Foster the People will not work hard for your approval. In fact, let’s just kill off the band within the first five seconds of the music video so that they don’t have to work hard for your approval. In the same way that Lady Gaga makes a statement through the amount of obvious effort in her work, FTP makes just as much of a statement by appearing to not actively participate in their music video at all. Maybe the band members didn’t want to look silly by trying too hard, so the directors wrote a narrative around that. Projecting “cool,” especially in the context of Le Hipster, can certainly read as apathetic. Considering that the band members’ characters are either dead or unconscious throughout the entire thing, they certainly do get away with the vibe of, “We just wanna focus on the music and someone else did the video for us…whatever man.”
And yet, the real members diligently appear in every scene, participate in a cute choreographed dance, and appear to have green-lit being carried and shoved around by faceless men in green suits. If you look closely, they actually put a respectable amount of effort into this, but get away with looking like they didn’t.
And the concept is soooo meta. It’s a film crew filming a film crew. They actually show us the green screens before demonstrating how drastically these things can alter our perception of reality. This isn’t a low budget indie project. But even though the music video looks polished like a major record label, it’s loaded with that snarky, satirical tone FTP started their career with. They’re not “selling out” but if they were to sell out? This is what it would look like.
The rest of the of the video is a brilliant narrative that plays out like a heist movie. It’s not easy to tell a story with no dialogue, but we see clear reactions of utter panic from the crew when the band dies, not out of any concern for them, but because a close up of a magazine tells us that there is a show tomorrow, and this is a business.
Someone makes a phone call, and from here and we get a thrilling three-act story that builds and builds until the resurrection of the band as android/puppets is complete. The show must go on! And it does, without or without the people who created the content.
This video is so smart, so funny, so self-aware and it brings everything that is usually off screen into the limelight. The creators show us upfront how to deconstruct the pop star, and while we’re watching all the strings being pulled in front of our faces, we almost miss the construction of the “indie star” going up in the wings.
(Fun Fact: The DANIELS Duo has directed some of the greatest videos I have ever seen.

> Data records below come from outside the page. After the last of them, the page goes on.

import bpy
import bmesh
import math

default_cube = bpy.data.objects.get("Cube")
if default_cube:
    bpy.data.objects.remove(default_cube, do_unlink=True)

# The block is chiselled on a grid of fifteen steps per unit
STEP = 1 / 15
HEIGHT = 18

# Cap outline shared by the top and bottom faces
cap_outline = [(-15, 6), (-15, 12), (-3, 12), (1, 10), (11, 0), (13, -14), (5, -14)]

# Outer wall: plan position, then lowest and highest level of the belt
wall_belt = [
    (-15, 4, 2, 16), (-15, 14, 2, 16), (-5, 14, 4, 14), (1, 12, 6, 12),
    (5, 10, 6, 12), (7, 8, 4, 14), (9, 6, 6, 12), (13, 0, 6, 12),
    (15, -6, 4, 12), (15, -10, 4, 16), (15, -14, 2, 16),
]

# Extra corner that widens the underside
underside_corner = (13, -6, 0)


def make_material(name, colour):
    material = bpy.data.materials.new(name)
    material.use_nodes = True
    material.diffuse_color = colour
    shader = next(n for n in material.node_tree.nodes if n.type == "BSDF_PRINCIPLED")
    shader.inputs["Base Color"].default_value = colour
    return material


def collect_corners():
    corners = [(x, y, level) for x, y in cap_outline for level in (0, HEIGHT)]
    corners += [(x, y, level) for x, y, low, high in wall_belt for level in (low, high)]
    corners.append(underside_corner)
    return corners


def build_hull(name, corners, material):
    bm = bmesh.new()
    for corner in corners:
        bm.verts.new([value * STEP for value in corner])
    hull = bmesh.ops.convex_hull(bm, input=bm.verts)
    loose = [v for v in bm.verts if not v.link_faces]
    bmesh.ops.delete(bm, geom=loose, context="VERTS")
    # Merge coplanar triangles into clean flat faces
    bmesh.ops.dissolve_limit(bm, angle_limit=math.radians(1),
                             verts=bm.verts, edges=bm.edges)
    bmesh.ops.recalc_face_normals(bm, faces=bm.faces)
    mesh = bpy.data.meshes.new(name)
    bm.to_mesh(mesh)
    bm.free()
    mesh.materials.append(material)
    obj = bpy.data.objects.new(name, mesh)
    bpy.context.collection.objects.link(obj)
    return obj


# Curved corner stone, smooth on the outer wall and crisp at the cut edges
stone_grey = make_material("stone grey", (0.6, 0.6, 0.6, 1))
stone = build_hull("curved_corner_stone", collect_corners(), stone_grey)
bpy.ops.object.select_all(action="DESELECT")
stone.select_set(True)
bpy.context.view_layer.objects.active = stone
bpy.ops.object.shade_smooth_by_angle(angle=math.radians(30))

Their videos always include their signature special FX and stunning silent narratives. Check out their videos for "Cry Like a Ghost" - Passion Pit, and the insane, uncomfortable, and strange #NSFW "Turn Down for What" - DJ Snake ft. Lil Jon)